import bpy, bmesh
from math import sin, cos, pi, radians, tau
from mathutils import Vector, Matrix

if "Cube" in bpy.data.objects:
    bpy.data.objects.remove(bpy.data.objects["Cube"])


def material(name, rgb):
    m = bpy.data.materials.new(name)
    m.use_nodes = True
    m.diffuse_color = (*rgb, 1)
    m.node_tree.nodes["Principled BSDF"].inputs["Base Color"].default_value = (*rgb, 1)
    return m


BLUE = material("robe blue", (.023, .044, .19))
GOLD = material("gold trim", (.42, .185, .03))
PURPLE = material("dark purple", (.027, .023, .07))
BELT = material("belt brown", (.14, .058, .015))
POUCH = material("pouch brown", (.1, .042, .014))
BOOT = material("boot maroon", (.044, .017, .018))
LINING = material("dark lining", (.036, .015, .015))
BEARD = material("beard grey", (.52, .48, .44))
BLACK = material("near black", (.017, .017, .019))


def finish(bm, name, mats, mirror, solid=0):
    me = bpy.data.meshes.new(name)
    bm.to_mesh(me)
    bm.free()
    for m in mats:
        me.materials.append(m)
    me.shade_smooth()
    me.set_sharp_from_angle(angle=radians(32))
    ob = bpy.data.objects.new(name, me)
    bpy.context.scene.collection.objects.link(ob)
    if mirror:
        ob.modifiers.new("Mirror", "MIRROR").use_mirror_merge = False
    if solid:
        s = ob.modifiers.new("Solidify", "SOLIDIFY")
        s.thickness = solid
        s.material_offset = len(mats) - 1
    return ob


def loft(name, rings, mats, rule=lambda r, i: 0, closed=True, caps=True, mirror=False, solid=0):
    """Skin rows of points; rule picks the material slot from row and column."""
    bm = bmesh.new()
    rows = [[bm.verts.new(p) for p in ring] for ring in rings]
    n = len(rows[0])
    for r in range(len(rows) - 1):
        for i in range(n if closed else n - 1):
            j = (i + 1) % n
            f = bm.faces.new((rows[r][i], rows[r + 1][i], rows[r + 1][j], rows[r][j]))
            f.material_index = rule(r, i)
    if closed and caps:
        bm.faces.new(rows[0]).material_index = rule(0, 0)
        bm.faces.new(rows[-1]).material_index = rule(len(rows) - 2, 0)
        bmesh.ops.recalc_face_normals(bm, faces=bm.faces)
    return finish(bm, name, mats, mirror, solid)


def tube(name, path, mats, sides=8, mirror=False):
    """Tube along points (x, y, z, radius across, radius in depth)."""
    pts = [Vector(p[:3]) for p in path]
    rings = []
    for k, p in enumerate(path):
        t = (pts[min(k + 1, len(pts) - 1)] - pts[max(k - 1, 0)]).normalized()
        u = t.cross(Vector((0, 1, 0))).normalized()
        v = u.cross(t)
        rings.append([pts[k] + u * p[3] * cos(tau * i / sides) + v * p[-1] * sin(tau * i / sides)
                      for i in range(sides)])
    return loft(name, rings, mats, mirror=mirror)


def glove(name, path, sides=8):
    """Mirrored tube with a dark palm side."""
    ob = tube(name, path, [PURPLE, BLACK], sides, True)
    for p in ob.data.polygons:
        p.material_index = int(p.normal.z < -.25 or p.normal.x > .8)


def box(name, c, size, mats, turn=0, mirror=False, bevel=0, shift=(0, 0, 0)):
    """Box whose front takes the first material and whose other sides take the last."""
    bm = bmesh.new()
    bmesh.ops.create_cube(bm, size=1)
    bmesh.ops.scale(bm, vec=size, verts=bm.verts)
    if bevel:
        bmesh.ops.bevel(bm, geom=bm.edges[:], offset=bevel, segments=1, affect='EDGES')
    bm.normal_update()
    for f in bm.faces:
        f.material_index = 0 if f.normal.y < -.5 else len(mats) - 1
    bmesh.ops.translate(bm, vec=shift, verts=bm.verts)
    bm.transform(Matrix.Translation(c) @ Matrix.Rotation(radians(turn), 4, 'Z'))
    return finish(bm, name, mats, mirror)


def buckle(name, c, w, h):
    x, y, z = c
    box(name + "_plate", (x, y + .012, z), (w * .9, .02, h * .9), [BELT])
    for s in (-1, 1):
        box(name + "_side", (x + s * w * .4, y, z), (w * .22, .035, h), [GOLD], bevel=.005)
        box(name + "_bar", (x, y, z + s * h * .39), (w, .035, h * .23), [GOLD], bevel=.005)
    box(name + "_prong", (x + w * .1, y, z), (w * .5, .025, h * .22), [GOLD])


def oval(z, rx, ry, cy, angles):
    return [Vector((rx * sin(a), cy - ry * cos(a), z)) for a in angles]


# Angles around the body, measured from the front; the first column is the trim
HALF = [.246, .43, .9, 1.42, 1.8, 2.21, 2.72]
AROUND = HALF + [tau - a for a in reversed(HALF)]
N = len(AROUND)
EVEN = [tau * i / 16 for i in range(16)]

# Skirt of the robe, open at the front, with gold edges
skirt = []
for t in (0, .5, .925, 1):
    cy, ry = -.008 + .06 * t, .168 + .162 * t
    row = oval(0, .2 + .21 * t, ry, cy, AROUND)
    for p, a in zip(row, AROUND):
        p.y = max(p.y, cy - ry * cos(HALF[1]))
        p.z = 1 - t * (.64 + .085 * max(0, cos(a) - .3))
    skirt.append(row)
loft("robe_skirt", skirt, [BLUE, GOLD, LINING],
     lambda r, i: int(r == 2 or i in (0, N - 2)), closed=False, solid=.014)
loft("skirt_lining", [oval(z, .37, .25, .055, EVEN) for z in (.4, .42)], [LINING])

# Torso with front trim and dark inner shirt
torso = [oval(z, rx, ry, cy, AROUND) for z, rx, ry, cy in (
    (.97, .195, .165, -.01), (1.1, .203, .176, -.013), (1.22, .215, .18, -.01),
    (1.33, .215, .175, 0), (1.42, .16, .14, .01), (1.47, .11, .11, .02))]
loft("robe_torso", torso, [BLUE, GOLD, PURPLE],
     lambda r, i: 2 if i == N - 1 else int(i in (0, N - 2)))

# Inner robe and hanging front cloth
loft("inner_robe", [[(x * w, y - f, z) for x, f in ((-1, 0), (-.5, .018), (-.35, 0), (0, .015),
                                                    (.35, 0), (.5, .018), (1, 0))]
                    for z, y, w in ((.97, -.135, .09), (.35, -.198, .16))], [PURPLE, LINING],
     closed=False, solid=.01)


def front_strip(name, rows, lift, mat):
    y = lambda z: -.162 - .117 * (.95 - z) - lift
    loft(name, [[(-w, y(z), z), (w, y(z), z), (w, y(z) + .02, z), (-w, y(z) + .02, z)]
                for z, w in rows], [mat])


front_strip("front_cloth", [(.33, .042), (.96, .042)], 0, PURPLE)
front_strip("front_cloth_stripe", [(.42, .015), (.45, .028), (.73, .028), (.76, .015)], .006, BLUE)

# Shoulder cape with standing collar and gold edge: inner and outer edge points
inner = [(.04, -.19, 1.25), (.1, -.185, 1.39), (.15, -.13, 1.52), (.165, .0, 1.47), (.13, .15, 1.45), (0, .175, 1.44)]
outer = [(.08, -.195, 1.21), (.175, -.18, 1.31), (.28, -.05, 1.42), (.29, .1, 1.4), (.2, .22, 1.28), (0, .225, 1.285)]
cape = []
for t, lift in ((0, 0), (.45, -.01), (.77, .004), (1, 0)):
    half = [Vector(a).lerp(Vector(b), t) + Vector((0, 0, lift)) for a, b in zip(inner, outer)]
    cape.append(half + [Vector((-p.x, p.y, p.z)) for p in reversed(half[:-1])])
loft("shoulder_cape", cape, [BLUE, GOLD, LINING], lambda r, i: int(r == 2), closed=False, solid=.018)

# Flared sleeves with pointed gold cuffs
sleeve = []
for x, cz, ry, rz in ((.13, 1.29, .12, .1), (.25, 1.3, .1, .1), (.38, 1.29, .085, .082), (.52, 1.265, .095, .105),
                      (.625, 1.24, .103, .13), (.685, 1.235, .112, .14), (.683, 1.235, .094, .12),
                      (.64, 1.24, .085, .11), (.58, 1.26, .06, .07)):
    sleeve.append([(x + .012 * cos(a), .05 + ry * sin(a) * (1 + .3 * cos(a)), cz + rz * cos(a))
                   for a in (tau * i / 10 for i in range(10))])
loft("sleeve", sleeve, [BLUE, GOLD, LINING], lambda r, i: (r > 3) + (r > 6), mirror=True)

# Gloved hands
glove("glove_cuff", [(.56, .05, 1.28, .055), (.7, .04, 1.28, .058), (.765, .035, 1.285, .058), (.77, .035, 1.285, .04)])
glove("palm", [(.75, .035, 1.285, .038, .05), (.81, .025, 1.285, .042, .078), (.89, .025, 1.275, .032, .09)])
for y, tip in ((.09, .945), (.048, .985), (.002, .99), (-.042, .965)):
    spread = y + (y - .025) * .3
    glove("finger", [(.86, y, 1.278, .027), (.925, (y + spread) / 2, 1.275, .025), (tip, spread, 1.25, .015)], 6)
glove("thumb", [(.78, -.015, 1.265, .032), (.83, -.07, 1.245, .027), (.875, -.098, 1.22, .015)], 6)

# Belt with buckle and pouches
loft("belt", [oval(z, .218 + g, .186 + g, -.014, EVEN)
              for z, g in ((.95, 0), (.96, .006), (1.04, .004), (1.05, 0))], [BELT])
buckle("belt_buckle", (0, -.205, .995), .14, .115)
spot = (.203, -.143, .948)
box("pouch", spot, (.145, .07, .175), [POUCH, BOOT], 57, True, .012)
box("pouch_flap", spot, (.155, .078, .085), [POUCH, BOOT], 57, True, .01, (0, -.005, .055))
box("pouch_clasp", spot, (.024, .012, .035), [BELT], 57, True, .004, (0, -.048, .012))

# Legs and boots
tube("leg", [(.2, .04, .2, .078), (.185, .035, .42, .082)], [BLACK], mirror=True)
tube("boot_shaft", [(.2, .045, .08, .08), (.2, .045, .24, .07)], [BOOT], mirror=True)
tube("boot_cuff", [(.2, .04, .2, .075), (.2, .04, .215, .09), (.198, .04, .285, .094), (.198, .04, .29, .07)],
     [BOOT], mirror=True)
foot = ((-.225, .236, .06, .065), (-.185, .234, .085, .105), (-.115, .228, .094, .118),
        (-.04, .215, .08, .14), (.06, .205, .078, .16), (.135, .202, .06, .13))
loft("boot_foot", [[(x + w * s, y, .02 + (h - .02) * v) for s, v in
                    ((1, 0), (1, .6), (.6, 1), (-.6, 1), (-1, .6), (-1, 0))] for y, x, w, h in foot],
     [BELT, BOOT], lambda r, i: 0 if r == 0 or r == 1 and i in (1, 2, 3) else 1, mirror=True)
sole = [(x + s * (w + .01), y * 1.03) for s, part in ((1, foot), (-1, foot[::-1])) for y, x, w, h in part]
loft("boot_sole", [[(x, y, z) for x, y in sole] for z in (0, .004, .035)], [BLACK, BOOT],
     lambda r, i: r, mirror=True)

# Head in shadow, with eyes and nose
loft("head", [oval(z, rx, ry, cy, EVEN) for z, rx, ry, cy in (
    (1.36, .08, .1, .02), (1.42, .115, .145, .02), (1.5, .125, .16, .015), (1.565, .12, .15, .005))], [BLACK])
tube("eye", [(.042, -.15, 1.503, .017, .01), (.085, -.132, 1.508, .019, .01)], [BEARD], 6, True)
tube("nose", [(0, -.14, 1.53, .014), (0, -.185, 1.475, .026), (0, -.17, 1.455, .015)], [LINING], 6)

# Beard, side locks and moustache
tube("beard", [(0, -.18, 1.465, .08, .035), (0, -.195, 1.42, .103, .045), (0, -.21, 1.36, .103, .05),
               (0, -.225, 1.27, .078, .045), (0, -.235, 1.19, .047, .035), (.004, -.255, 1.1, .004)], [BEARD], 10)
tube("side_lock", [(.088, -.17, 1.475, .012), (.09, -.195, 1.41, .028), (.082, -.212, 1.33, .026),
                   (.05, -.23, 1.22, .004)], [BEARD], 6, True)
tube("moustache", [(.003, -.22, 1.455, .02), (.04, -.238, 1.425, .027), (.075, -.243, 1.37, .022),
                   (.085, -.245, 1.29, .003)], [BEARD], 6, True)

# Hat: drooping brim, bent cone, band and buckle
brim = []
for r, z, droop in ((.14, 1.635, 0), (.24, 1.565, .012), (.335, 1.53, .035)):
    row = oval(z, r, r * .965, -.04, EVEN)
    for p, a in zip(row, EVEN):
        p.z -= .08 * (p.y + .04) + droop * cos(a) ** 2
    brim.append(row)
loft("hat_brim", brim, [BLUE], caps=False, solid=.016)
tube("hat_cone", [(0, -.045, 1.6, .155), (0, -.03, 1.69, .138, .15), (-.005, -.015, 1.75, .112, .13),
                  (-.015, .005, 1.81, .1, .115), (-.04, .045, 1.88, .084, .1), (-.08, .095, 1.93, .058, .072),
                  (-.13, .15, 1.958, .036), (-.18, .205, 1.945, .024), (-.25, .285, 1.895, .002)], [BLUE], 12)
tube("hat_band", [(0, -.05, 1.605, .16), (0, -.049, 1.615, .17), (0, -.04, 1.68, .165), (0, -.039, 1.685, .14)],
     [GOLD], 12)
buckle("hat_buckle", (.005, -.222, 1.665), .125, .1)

※

**Task description**
Retype only this portion of the data above: the line containing "1.455, .015)], [LINING], 6)", the line containing "1.895, .002)], [BLUE], 12)", and all lines between them, exactly.

**Response for this exercise**
tube("nose", [(0, -.14, 1.53, .014), (0, -.185, 1.475, .026), (0, -.17, 1.455, .015)], [LINING], 6)

# Beard, side locks and moustache
tube("beard", [(0, -.18, 1.465, .08, .035), (0, -.195, 1.42, .103, .045), (0, -.21, 1.36, .103, .05),
               (0, -.225, 1.27, .078, .045), (0, -.235, 1.19, .047, .035), (.004, -.255, 1.1, .004)], [BEARD], 10)
tube("side_lock", [(.088, -.17, 1.475, .012), (.09, -.195, 1.41, .028), (.082, -.212, 1.33, .026),
                   (.05, -.23, 1.22, .004)], [BEARD], 6, True)
tube("moustache", [(.003, -.22, 1.455, .02), (.04, -.238, 1.425, .027), (.075, -.243, 1.37, .022),
                   (.085, -.245, 1.29, .003)], [BEARD], 6, True)

# Hat: drooping brim, bent cone, band and buckle
brim = []
for r, z, droop in ((.14, 1.635, 0), (.24, 1.565, .012), (.335, 1.53, .035)):
    row = oval(z, r, r * .965, -.04, EVEN)
    for p, a in zip(row, EVEN):
        p.z -= .08 * (p.y + .04) + droop * cos(a) ** 2
    brim.append(row)
loft("hat_brim", brim, [BLUE], caps=False, solid=.016)
tube("hat_cone", [(0, -.045, 1.6, .155), (0, -.03, 1.69, .138, .15), (-.005, -.015, 1.75, .112, .13),
                  (-.015, .005, 1.81, .1, .115), (-.04, .045, 1.88, .084, .1), (-.08, .095, 1.93, .058, .072),
                  (-.13, .15, 1.958, .036), (-.18, .205, 1.945, .024), (-.25, .285, 1.895, .002)], [BLUE], 12)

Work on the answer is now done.